Tag: st pattys day

St. Patrick’s Day Facts

Each March 17th, people the world over slip into something green, take in a neighborhood parade and enjoy StPatrick‘s Day festivities. A day to honor Ireland’s patron saint, StPatrick‘s Day is ripe with traditions and history, much of which is largely unknown to the celebrating masses. In honor of StPatrick‘s Day, the following are some handy pieces of trivia to impress friends and family each day of March leading up to the big day.

1. StPatrick was not Irish. He was born in Britain to an aristocratic family. His early life was not particularly religious, but he had a religious conversion in his teenage years.

2. The largest StPatrick‘s Day Parade is not held in Ireland. That honor belongs to New York City, where the annual StPatrick‘sDay Parade draws more than a million spectators each year.

guiness3. Thirteen million pints of Guinness are consumed on StPatrick‘sDay. That’s double the amount consumed on other days.

4. Although many people wear some form of green in honor of St.Patrick‘s Day, green was once considered an unlucky color in Ireland.

5. The city of Chicago really gets into the festivities, going so far as to dye the Chicago River green, which the city has been doing since 1962.

6. Evidence suggests there never were any actual snakes for St.Patrick to drive out of Ireland. It stands to reason snakes were a metaphor for the evil of paganism.

7. There are roughly 33 million U.S. residents of Irish ancestry. That number is nearly 9 times the population of Ireland.clovers

8. StPatrick was not the first person to bring Christianity to Ireland, as monasteries had been built long before StPatrick‘s arrival.

9. In Ireland, StPatrick‘s Day has traditionally been a religious occasion. Until the 1970s, many stores and pubs were closed. Laws were changed in 1995.

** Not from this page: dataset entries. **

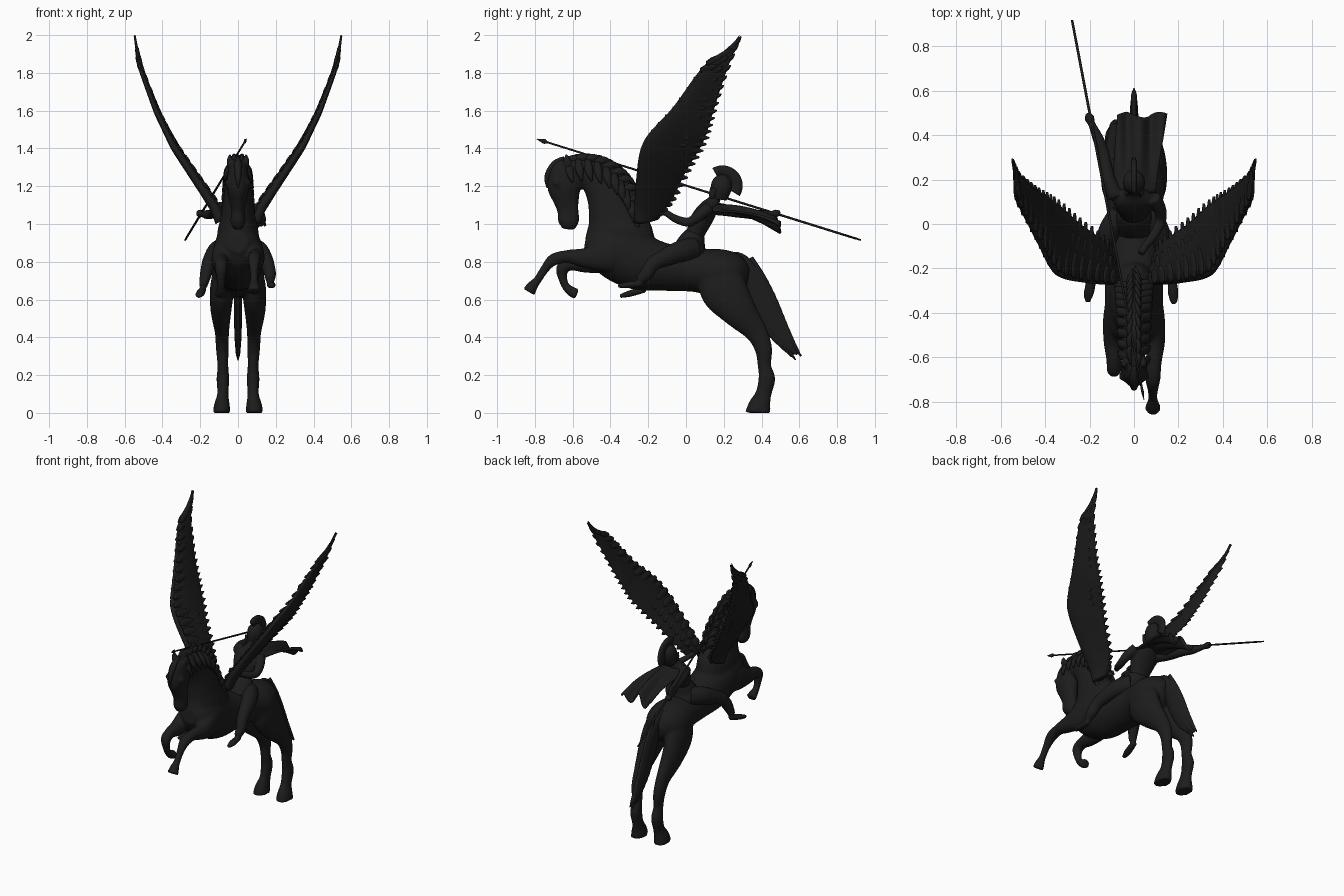
import bpy, bmesh, math
from mathutils import Vector

mat = bpy.data.materials.new("dark")
mat.diffuse_color = (0.012, 0.012, 0.012, 1)


def spline(pts, sub):
    """Catmull-Rom through points of any dimension."""
    out, n = [], len(pts)
    for i in range(n - 1):
        a, b, c, d = pts[max(i - 1, 0)], pts[i], pts[i + 1], pts[min(i + 2, n - 1)]
        for k in range(sub):
            t = k / sub
            out.append([0.5 * (2 * q + (r - p) * t + (2 * p - 5 * q + 4 * r - s) * t * t
                               + (3 * q - p - 3 * r + s) * t ** 3) for p, q, r, s in zip(a, b, c, d)])
    return out + [list(pts[-1])]


def skin(bm, rings):
    rows = [[bm.verts.new((p[0], p[1], max(p[2], 0))) for p in r] for r in rings]
    n = len(rows[0])
    for a, b in zip(rows, rows[1:]):
        for i in range(n):
            bm.faces.new((a[i], a[(i + 1) % n], b[(i + 1) % n], b[i]))
    bm.faces.new(rows[0][::-1])
    bm.faces.new(rows[-1])


def loft(bm, stations, n=16, sub=5, hint=(1, 0, 0)):
    """Stations are (x, y, z, sideways radius, other radius)."""
    st = spline(stations, sub)
    rings = []
    for i, s in enumerate(st):
        t = (Vector(st[min(i + 1, len(st) - 1)][:3]) - Vector(st[max(i - 1, 0)][:3])).normalized()
        h = Vector(hint)
        side = (h - t * h.dot(t)).normalized()
        up = t.cross(side)
        c = Vector(s[:3])
        rings.append([c + side * max(s[3], .002) * math.cos(w) + up * max(s[4], .002) * math.sin(w)
                      for w in (2 * math.pi * k / n for k in range(n))])
    skin(bm, rings)


def mid(bm, stations, **kw):
    loft(bm, [(0, *s) for s in stations], **kw)


def finish(bm, name, voxel=None, mirror=False):
    bmesh.ops.recalc_face_normals(bm, faces=bm.faces)
    for f in bm.faces:
        f.smooth = True
    me = bpy.data.meshes.new(name)
    bm.to_mesh(me)
    bm.free()
    me.materials.append(mat)
    ob = bpy.data.objects.new(name, me)
    bpy.context.collection.objects.link(ob)
    if voxel:
        m = ob.modifiers.new("fuse", 'REMESH')
        m.mode, m.voxel_size, m.use_smooth_shade = 'VOXEL', voxel, True
        m = ob.modifiers.new("soften", 'SMOOTH')
        m.factor, m.iterations = 0.5, 4
    if mirror:
        ob.modifiers.new("mirror", 'MIRROR')
    return ob


# horse: trunk, neck and head
bm = bmesh.new()
mid(bm, [(.33, .72, .05, .05), (.27, .73, .115, .11), (.17, .74, .14, .128), (.05, .755, .122, .115),
         (-.1, .77, .122, .125), (-.25, .80, .13, .15), (-.38, .86, .13, .15), (-.48, .89, .105, .11),
         (-.535, .9, .05, .05)], n=24)
mid(bm, [(-.32, .85, .11, .17), (-.36, .95, .11, .18), (-.385, 1.04, .092, .135), (-.42, 1.15, .075, .108),
         (-.48, 1.24, .062, .088), (-.57, 1.285, .054, .068), (-.63, 1.29, .045, .05)], n=20)
mid(bm, [(-.625, 1.335, .02, .03), (-.64, 1.29, .05, .075), (-.645, 1.2, .06, .09), (-.635, 1.13, .047, .07),
         (-.625, 1.07, .037, .057), (-.622, 1.01, .04, .055), (-.625, .972, .024, .03)])
# hind legs, ears, nostrils and eye ridges
for s in (1, -1):
    loft(bm, [(s * .07, .15, .76, .06, .1), (s * .085, .2, .65, .064, .125), (s * .09, .28, .54, .055, .095),
              (s * .085, .37, .43, .038, .06), (s * .083, .41, .34, .034, .047), (s * .08, .415, .25, .029, .036),
              (s * .08, .428, .18, .034, .045), (s * .08, .41, .1, .03, .043), (s * .085, .39, .04, .042, .06),
              (s * .087, .38, -.01, .048, .07)])
    loft(bm, [(s * .035, -.62, 1.3, .018, .022), (s * .045, -.63, 1.335, .017, .022),
              (s * .04, -.635, 1.375, .004, .005)], n=8)
    loft(bm, [(s * .05, -.70, 1.235, .008, .008), (s * .055, -.685, 1.215, .016, .016),
              (s * .05, -.67, 1.2, .008, .008)], n=8)
# front legs: left reaching out, right folded
loft(bm, [(.08, -.36, .86, .05, .1), (.09, -.44, .83, .05, .085), (.095, -.53, .82, .045, .056),
          (.09, -.62, .828, .035, .036), (.085, -.70, .812, .034, .032), (.085, -.745, .765, .024, .024),
          (.085, -.785, .705, .021, .022), (.085, -.81, .675, .029, .028), (.085, -.832, .64, .037, .036)])
loft(bm, [(-.08, -.36, .85, .05, .1), (-.09, -.44, .82, .05, .085), (-.092, -.53, .795, .045, .055),
          (-.09, -.61, .79, .035, .037), (-.09, -.655, .765, .033, .033), (-.09, -.652, .71, .024, .024),
          (-.09, -.635, .668, .021, .022), (-.09, -.605, .642, .028, .027), (-.09, -.577, .628, .034, .03)])
finish(bm, "horse_body", .009)

# mane: crest ridge, swept locks and forelock
bm = bmesh.new()
crest = [(-.66, 1.31, .02, .03), (-.57, 1.33, .025, .035), (-.47, 1.315, .026, .045), (-.38, 1.255, .028, .05),
         (-.32, 1.17, .03, .05), (-.27, 1.06, .025, .04)]
mid(bm, crest, n=12)
line = spline(crest, 4)
for i, p in enumerate(line[2:]):
    y, z, s = p[0], p[1], (-1) ** i
    loft(bm, [(s * .01, y - .03, z, .012, .02), (s * .022, y + .02, z + .022, .013, .022),
              (s * .012, y + .055, z + .018, .009, .014), (s * .005, y + .078, z - .01, .002, .003)], n=8, sub=3)
    loft(bm, [(s * .02, y, z + .01, .012, .018), (s * (.055 + .003 * i / 2), y + .005, z - .04, .012, .022),
              (s * .072, y + .02, z - .1, .004, .005)], n=8, sub=3)
mid(bm, [(-.64, 1.34, .012, .02), (-.695, 1.315, .02, .02), (-.735, 1.25, .016, .015), (-.735, 1.19, .003, .003)], n=8)
finish(bm, "mane")

# tail: core with ragged locks along its length
bm = bmesh.new()
tail = [(.2, .82, .025, .025), (.28, .81, .026, .04), (.35, .72, .024, .055), (.41, .59, .022, .065),
        (.48, .45, .02, .055), (.56, .34, .014, .025), (.59, .31, .003, .004)]
mid(bm, tail, n=14)
for i, p in enumerate(spline(tail, 4)[8:21]):
    for e in (1, -1):
        y, z, r = p[0] + e * p[3] * .6, p[1] + e * p[3] * .4, p[3] * .4
        mid(bm, [(y - .04, z + .08, .008, r * .6), (y, z, .014, r), (y + .035, z - .05, .003, .004)], n=8, sub=3)
finish(bm, "tail")

# wings: tapered slab plus long feathers and coverts
lead = spline([(-.275, 1.02), (-.265, 1.23), (-.225, 1.44), (-.07, 1.62), (.09, 1.835), (.205, 1.91), (.283, 2.0)], 10)
trail = spline([(-.16, 1.02), (-.07, 1.11), (.015, 1.27), (.1, 1.42), (.145, 1.57), (.20, 1.76), (.28, 1.985)], 10)
span = [(.9, .05), (1.0, .075), (1.1, .115), (1.25, .22), (1.44, .35), (1.62, .437), (1.84, .52), (2.1, .565)]
normal = Vector((.86, 0, -.5))


def at(path, t):
    f = min(max(t, 0), 1) * (len(path) - 1)
    i = min(int(f), len(path) - 2)
    return [a + (b - a) * (f - i) for a, b in zip(path[i], path[i + 1])]


def wing_point(y, z, off=0):
    for (z0, x0), (z1, x1) in zip(span, span[1:]):
        if z <= z1:
            break
    return Vector((x0 + (x1 - x0) * (z - z0) / (z1 - z0), y, z)) + normal * off


bm = bmesh.new()
rings = []
for k in range(41):
    t = k / 40
    a, b = wing_point(*at(lead, t), .014 * (1 - t)), wing_point(*at(trail, t))
    b = a.lerp(b, .94)
    c, h, th = (a + b) / 2, (b - a) / 2, .024 * (1 - t) + .005
    rings.append([c + h * math.cos(w) + normal * th * math.sin(w) * (1 - .5 * math.cos(w))
                  for w in (math.pi * j / 8 for j in range(16))])
skin(bm, rings)
for count, reach, off, wide in ((26, 1.0, 0, .026), (22, .68, .012, .028), (22, .68, -.012, .028),
                                (18, .4, .02, .03), (18, .4, -.02, .03)):
    for i in range(count):
        t = (i + .7) / (count - .3)
        ry, rz = at(lead, t * .68)
        ey, ez = at(trail, t)
        ey, ez = ey + .012, ez + .008
        st = []
        for s, w in ((.08, .5), (.4, 1), (.8, .85), (.95, .5), (1, .08)):
            u = s * reach
            bow = .035 * math.sin(math.pi * u) * t
            p = wing_point(ry + (ey - ry) * u + bow * .4, rz + (ez - rz) * u - bow * .5, off * (1 - .6 * t))
            st.append((*p, .006, wide * w * (1 - .35 * t)))
        loft(bm, st, n=8, sub=2, hint=normal)
finish(bm, "wings", mirror=True)

# rider: torso, neck, head, arms and legs
bm = bmesh.new()
mid(bm, [(.02, .84, .07, .06), (.03, .9, .078, .06), (.05, .95, .066, .05), (.08, 1.02, .085, .058),
         (.115, 1.075, .095, .052), (.14, 1.11, .055, .04), (.155, 1.14, .03, .03), (.175, 1.19, .035, .035)])
for s, ankle, toe in ((1, (.17, -.25, .70), (.18, -.36, .672)), (-1, (-.185, -.235, .67), (-.21, -.35, .617))):
    loft(bm, [(s * .06, .05, .87, .05, .06), (s * .11, -.03, .855, .05, .058), (s * .15, -.15, .805, .038, .042),
              (s * .16, -.185, .775, .035, .038), (s * .17, -.21, .735, .032, .036),
              (*ankle, .022, .024)])
    heel = Vector(ankle) + Vector((0, .02, -.015))
    ball = heel.lerp(Vector(toe), .6)
    loft(bm, [(*heel, .018, .018), (*ball, .025, .018), (*toe, .014, .01)], n=10)
loft(bm, [(.085, .12, 1.085, .035, .035), (.115, .07, 1.045, .03, .03), (.12, .015, 1.01, .025, .025),
          (.09, -.05, 1.025, .022, .022), (.05, -.1, 1.055, .018, .018), (.03, -.135, 1.07, .018, .02)], n=12)
loft(bm, [(-.08, .12, 1.085, .036, .036), (-.115, .2, 1.075, .033, .033), (-.135, .31, 1.055, .026, .026),
          (-.16, .38, 1.05, .026, .026), (-.19, .45, 1.053, .017, .017), (-.2, .475, 1.056, .024, .022),
          (-.205, .5, 1.06, .012, .012)], n=12)
finish(bm, "rider", .007)

# tunic skirt over the hips
bm = bmesh.new()
mid(bm, [(.05, .95, .07, .053), (.03, .9, .09, .075), (.02, .86, .115, .09), (.015, .845, .11, .085)], n=20)
finish(bm, "tunic_skirt")

# helmet with cheek guards and curved crest
bm = bmesh.new()
mid(bm, [(.175, 1.13, .036, .04), (.18, 1.16, .046, .05), (.188, 1.2, .05, .056), (.192, 1.235, .042, .047),
         (.194, 1.257, .02, .022), (.194, 1.263, .003, .003)])
for s in (1, -1):
    loft(bm, [(s * .035, .15, 1.19, .01, .022), (s * .03, .14, 1.15, .009, .018), (s * .022, .14, 1.125, .003, .004)], n=8)
rings = []
for k in range(25):
    w = math.radians(120 - k * 6.3)
    y, z = math.cos(w), math.sin(w)
    rings.append([(x, .193 + y * r, 1.203 + z * r) for x, r in
                  ((-.008, .045), (-.014, .085), (-.007, .107), (.007, .107), (.014, .085), (.008, .045))])
skin(bm, rings)
finish(bm, "helmet")

# cape streaming back in folds
bm = bmesh.new()
grid = []
for i in range(19):
    v = i / 18
    row = []
    for j in range(25):
        u = j / 24
        x = (-.095 + .02 * v) * (1 - u) + (.095 + .05 * v) * u
        z = 1.098 - .09 * v * v - .012 * v + .035 * v * math.sin(u * 13 + v * 2) - .03 * (2 * u - 1) ** 2
        row.append(bm.verts.new((x, .14 + .35 * v + .012 * v * math.sin(u * 9), z)))
    grid.append(row)
for a, b in zip(grid, grid[1:]):
    for j in range(24):
        bm.faces.new((a[j], a[j + 1], b[j + 1], b[j]))
cape = finish(bm, "cape")
m = cape.modifiers.new("thickness", 'SOLIDIFY')
m.thickness, m.offset = .012, 0

# spear with a leaf-shaped point
bm = bmesh.new()
butt, tip = Vector((-.265, .845, .94)), Vector((.045, -.79, 1.45))
loft(bm, [(*butt, .003, .003), (*butt.lerp(tip, .03), .006, .006), (*butt.lerp(tip, .97), .005, .005)], n=8)
loft(bm, [(*butt.lerp(tip, f), a, b) for f, a, b in
          ((.965, .005, .005), (.975, .006, .013), (.985, .005, .009), (1, .001, .001))], n=8)
finish(bm, "spear")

10. There are about 60 churches and cathedrals named for St.Patrick in Ireland. One of the most famous is StPatrick‘s Cathedral in Dublin.

11. Each year, members of the Shamrock Club in New London, Wisconsin, change highway signs so the town name reads New Dublin.

12. StPatrick‘s Day is a national holiday in the Caribbean nation of Montserrat.

13. Some lore regarding StPatrick says he raised people from the dead.

14. Soda bread is a variety of quick breads where baking soda, and not yeast, is used as the leavening agent.

15. Three-hundred species of plants are considered clover.

16. Blue was the original color associated with StPatrick.

17. The city of Montreal, Canada, uses a shamrock in its city flag. TF143004

Why Shamrocks are “Lucky”

Various symbols and imagery breathe life into St. Patrick’s Day celebrations. In addition to Kelly green clothing, leprechauns and Irish flags, shamrocks are commonly seen decorating homes and people.

The word “shamrock” comes from the Irish seamrog, which is the diminutive form for the Irish word for clover, and translates roughly to “young clover.” Clover is a grass-like plant, and bees frequently use clover flowers as a prime source of pollen for honey production.

Three- and four-leaf clovers are a stable of Irish imagery and are commonly referenced upon the arrival of St. Patrick’s Day. Prior to Christianity and the work of St. Patrick, the Druids believed that they could thwart evil spirits and danger by carrying a shamrock. A three-leaf shamrock would enable them to see the evil spirits and escape in time. A four-leaf clover was said to ward off bad luck and offer magical protection. The Druids helped establish the clover as a Celtic charm, and other folklore indicates clovers helped people see fairies and chase the little sprites.

cloverAround 400 AD, in many areas of the world, including Ireland, pagan beliefs were being pushed out in favor of Christianity. The Irish were slowly converted to a new method of thinking, and this included a new way of looking at some once-popular Pagan symbolism. According to Christian teachings, Eve is said to have carried a four-leaf clover out of the Garden of Eden when Adam and she were cast out by God. Some believe that those who grasp four-leaf clovers hold a bit of paradise in their hands. Some Christians also thought clovers were a symbol of the Holy Trinity, and some stories suggest that St. Patrick used a shamrock to teach principles of the Trinity to the masses. A three-leaf clover represents the Father, Son and Holy Spirit. Should a four-leaf clover be found, it is considered the Trinity plus God’s grace. The four-leaf clover looks like a cross, giving four leaf clovers special meaning to some people.

Of course, the rarity of four-leaf clovers makes some people who find them feel as if luck is on their side. Among naturally occurring clovers, the odds of finding a four-leaf clover instead of the more common three-leaf clover is 10,000 to 1. It may take some effort and quite a bit of luck to locate one with four leaves, and a five-leaf clover is considered by many to be unlucky.

Since the 18th century, the shamrock has been a symbol of Ireland. It was used as an emblem by rival militias and later was incorporated into the Royal Coat of Arms in the United Kingdom, alongside the rose of England and thistle of Scotland.   [TF143998]